[Plain-text document sources]
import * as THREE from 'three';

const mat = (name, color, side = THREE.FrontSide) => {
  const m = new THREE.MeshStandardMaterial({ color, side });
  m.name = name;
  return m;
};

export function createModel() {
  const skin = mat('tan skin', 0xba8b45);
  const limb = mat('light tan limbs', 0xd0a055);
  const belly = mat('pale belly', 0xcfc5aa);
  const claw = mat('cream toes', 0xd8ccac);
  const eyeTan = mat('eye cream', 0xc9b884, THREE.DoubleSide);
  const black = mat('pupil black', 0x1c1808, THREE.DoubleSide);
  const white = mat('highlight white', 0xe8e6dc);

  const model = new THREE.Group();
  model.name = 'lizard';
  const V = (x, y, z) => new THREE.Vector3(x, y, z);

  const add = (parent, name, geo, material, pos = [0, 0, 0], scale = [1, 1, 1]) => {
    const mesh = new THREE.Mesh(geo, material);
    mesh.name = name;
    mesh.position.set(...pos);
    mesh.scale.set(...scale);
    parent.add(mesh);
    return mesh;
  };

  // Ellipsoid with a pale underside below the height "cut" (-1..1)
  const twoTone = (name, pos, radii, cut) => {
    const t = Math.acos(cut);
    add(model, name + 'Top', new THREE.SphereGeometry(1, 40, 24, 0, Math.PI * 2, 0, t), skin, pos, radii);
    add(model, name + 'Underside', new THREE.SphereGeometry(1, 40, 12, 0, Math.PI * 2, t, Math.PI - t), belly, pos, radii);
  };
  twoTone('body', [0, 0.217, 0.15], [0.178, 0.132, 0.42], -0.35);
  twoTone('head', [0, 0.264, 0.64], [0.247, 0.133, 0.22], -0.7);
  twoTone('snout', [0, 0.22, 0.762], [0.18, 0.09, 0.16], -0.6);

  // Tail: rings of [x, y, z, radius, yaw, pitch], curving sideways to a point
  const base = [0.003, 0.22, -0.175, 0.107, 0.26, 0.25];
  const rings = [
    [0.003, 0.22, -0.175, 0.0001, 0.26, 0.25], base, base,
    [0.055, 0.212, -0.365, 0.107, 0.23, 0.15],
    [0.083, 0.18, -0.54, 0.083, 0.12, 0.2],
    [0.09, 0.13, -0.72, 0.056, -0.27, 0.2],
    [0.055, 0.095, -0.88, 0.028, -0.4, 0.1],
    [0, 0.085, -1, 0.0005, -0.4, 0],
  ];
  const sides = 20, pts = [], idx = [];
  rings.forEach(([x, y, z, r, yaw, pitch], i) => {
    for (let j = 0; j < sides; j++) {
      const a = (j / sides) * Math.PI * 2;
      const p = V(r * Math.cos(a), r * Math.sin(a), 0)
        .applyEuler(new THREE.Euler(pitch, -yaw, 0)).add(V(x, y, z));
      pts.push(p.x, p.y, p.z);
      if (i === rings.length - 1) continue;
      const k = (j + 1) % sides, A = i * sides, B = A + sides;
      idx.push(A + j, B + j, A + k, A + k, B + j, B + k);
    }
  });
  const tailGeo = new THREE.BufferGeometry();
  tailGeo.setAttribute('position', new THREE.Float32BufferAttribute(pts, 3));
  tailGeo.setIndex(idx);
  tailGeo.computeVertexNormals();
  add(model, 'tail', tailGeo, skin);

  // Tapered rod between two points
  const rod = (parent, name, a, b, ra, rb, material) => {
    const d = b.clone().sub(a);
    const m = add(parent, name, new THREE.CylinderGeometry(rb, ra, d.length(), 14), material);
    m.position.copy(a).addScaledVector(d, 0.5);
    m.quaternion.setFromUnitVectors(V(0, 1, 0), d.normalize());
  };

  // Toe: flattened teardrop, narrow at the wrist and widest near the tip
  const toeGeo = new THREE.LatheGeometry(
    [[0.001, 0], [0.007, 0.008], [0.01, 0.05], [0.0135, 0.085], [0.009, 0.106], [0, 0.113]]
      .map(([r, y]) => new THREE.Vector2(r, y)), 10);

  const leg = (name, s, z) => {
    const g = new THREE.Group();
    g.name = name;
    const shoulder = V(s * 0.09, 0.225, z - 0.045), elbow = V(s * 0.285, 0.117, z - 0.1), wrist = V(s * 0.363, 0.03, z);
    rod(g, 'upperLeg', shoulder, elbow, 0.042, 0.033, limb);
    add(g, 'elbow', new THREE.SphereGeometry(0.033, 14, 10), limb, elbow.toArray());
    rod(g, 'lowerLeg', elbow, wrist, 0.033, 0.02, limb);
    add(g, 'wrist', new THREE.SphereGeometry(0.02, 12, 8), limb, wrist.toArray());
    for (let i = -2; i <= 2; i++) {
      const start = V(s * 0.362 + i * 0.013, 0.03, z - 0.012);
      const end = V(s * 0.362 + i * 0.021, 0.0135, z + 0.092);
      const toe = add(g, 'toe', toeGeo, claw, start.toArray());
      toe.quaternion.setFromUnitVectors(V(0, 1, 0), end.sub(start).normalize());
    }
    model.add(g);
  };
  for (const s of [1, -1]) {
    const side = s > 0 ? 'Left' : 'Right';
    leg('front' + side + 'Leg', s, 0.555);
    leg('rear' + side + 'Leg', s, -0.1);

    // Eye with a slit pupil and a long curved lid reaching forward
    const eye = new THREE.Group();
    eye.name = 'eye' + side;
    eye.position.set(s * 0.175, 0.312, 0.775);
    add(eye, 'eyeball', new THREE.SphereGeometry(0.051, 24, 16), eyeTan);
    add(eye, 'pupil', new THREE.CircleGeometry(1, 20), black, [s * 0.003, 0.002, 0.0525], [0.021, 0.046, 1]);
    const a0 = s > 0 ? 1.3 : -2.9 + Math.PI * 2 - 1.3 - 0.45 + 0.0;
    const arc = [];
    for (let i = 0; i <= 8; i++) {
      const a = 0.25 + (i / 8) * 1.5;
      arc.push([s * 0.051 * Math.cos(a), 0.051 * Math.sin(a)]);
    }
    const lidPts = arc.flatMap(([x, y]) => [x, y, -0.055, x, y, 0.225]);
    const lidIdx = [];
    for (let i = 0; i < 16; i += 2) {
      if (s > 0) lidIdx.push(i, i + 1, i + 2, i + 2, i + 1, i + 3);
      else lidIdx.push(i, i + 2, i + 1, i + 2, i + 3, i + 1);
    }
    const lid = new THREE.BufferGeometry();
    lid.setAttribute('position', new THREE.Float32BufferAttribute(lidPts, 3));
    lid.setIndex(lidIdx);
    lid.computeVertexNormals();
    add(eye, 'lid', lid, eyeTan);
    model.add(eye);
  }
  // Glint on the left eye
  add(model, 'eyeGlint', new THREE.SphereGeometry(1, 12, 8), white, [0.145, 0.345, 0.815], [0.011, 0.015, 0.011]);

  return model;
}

Your assignment → Please go through the data above and copy each line that has the word "pupil".

Answer to the exercise →
  const black = mat('pupil black', 0x1c1808, THREE.DoubleSide);
    // Eye with a slit pupil and a long curved lid reaching forward
    add(eye, 'pupil', new THREE.CircleGeometry(1, 20), black, [s * 0.003, 0.002, 0.0525], [0.021, 0.046, 1]);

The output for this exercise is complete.